Provided information Start Marker
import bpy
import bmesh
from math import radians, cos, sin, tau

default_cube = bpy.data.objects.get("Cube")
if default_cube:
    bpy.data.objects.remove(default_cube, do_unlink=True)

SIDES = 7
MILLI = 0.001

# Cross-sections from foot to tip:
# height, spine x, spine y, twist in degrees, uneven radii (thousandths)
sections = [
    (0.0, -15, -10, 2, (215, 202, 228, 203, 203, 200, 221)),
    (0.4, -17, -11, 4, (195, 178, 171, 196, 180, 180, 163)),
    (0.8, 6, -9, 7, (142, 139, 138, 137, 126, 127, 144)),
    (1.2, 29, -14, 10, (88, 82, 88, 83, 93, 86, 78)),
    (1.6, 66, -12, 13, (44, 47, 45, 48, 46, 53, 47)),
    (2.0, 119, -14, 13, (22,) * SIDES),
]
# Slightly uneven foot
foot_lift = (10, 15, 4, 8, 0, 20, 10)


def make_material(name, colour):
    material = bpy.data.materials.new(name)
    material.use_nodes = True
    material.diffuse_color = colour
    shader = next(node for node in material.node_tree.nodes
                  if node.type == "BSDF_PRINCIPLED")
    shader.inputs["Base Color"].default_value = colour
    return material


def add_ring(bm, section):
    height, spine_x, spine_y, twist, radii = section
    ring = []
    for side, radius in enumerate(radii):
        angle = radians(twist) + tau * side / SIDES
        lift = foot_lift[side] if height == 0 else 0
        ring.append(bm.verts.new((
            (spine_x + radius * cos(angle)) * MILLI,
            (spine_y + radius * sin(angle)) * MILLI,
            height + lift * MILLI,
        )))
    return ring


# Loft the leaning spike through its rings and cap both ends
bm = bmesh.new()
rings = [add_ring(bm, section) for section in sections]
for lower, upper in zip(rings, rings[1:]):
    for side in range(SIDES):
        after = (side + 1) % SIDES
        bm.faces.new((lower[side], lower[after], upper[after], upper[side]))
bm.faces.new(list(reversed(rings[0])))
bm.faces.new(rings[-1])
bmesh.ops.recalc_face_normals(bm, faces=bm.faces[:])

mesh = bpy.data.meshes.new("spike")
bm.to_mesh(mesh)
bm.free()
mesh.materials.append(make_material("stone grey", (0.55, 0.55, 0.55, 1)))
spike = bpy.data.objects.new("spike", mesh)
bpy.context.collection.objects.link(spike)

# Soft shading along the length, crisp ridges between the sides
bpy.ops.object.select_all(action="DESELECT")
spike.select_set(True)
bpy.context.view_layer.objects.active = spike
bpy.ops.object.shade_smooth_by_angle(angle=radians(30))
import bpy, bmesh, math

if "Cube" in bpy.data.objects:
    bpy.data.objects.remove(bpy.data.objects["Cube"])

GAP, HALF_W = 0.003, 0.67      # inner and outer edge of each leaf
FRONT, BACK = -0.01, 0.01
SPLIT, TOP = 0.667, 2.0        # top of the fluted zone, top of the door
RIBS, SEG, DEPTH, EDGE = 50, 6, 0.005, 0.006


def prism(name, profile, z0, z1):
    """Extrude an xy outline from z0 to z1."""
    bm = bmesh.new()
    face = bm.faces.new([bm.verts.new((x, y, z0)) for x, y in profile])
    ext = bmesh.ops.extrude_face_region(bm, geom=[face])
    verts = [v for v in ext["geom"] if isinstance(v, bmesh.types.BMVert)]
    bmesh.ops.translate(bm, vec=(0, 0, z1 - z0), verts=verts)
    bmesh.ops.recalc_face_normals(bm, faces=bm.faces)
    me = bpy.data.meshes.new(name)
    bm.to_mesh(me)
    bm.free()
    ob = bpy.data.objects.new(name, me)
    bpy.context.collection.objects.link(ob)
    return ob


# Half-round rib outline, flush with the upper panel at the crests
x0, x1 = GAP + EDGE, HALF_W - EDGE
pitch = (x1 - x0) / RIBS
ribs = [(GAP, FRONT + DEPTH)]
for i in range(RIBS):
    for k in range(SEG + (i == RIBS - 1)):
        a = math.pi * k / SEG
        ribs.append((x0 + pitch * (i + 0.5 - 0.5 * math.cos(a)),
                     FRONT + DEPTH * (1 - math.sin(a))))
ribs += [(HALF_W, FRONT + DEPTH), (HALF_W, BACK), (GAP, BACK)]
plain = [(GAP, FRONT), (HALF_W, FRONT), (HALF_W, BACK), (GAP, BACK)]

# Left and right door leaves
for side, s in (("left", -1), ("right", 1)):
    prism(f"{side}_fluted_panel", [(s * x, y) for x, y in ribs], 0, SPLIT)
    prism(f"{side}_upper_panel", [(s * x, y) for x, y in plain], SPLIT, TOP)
Provided information End Marker
Using the same words as the original, repeat the records above.

import bpy
import bmesh
from math import radians, cos, sin, tau

default_cube = bpy.data.objects.get("Cube")
if default_cube:
    bpy.data.objects.remove(default_cube, do_unlink=True)

SIDES = 7
MILLI = 0.001

# Cross-sections from foot to tip:
# height, spine x, spine y, twist in degrees, uneven radii (thousandths)
sections = [
    (0.0, -15, -10, 2, (215, 202, 228, 203, 203, 200, 221)),
    (0.4, -17, -11, 4, (195, 178, 171, 196, 180, 180, 163)),
    (0.8, 6, -9, 7, (142, 139, 138, 137, 126, 127, 144)),
    (1.2, 29, -14, 10, (88, 82, 88, 83, 93, 86, 78)),
    (1.6, 66, -12, 13, (44, 47, 45, 48, 46, 53, 47)),
    (2.0, 119, -14, 13, (22,) * SIDES),
]
# Slightly uneven foot
foot_lift = (10, 15, 4, 8, 0, 20, 10)


def make_material(name, colour):
    material = bpy.data.materials.new(name)
    material.use_nodes = True
    material.diffuse_color = colour
    shader = next(node for node in material.node_tree.nodes
                  if node.type == "BSDF_PRINCIPLED")
    shader.inputs["Base Color"].default_value = colour
    return material


def add_ring(bm, section):
    height, spine_x, spine_y, twist, radii = section
    ring = []
    for side, radius in enumerate(radii):
        angle = radians(twist) + tau * side / SIDES
        lift = foot_lift[side] if height == 0 else 0
        ring.append(bm.verts.new((
            (spine_x + radius * cos(angle)) * MILLI,
            (spine_y + radius * sin(angle)) * MILLI,
            height + lift * MILLI,
        )))
    return ring


# Loft the leaning spike through its rings and cap both ends
bm = bmesh.new()
rings = [add_ring(bm, section) for section in sections]
for lower, upper in zip(rings, rings[1:]):
    for side in range(SIDES):
        after = (side + 1) % SIDES
        bm.faces.new((lower[side], lower[after], upper[after], upper[side]))
bm.faces.new(list(reversed(rings[0])))
bm.faces.new(rings[-1])
bmesh.ops.recalc_face_normals(bm, faces=bm.faces[:])

mesh = bpy.data.meshes.new("spike")
bm.to_mesh(mesh)
bm.free()
mesh.materials.append(make_material("stone grey", (0.55, 0.55, 0.55, 1)))
spike = bpy.data.objects.new("spike", mesh)
bpy.context.collection.objects.link(spike)

# Soft shading along the length, crisp ridges between the sides
bpy.ops.object.select_all(action="DESELECT")
spike.select_set(True)
bpy.context.view_layer.objects.active = spike
bpy.ops.object.shade_smooth_by_angle(angle=radians(30))
import bpy, bmesh, math

if "Cube" in bpy.data.objects:
    bpy.data.objects.remove(bpy.data.objects["Cube"])

GAP, HALF_W = 0.003, 0.67      # inner and outer edge of each leaf
FRONT, BACK = -0.01, 0.01
SPLIT, TOP = 0.667, 2.0        # top of the fluted zone, top of the door
RIBS, SEG, DEPTH, EDGE = 50, 6, 0.005, 0.006


def prism(name, profile, z0, z1):
    """Extrude an xy outline from z0 to z1."""
    bm = bmesh.new()
    face = bm.faces.new([bm.verts.new((x, y, z0)) for x, y in profile])
    ext = bmesh.ops.extrude_face_region(bm, geom=[face])
    verts = [v for v in ext["geom"] if isinstance(v, bmesh.types.BMVert)]
    bmesh.ops.translate(bm, vec=(0, 0, z1 - z0), verts=verts)
    bmesh.ops.recalc_face_normals(bm, faces=bm.faces)
    me = bpy.data.meshes.new(name)
    bm.to_mesh(me)
    bm.free()
    ob = bpy.data.objects.new(name, me)
    bpy.context.collection.objects.link(ob)
    return ob


# Half-round rib outline, flush with the upper panel at the crests
x0, x1 = GAP + EDGE, HALF_W - EDGE
pitch = (x1 - x0) / RIBS
ribs = [(GAP, FRONT + DEPTH)]
for i in range(RIBS):
    for k in range(SEG + (i == RIBS - 1)):
        a = math.pi * k / SEG
        ribs.append((x0 + pitch * (i + 0.5 - 0.5 * math.cos(a)),
                     FRONT + DEPTH * (1 - math.sin(a))))
ribs += [(HALF_W, FRONT + DEPTH), (HALF_W, BACK), (GAP, BACK)]
plain = [(GAP, FRONT), (HALF_W, FRONT), (HALF_W, BACK), (GAP, BACK)]

# Left and right door leaves
for side, s in (("left", -1), ("right", 1)):
    prism(f"{side}_fluted_panel", [(s * x, y) for x, y in ribs], 0, SPLIT)
    prism(f"{side}_upper_panel", [(s * x, y) for x, y in plain], SPLIT, TOP)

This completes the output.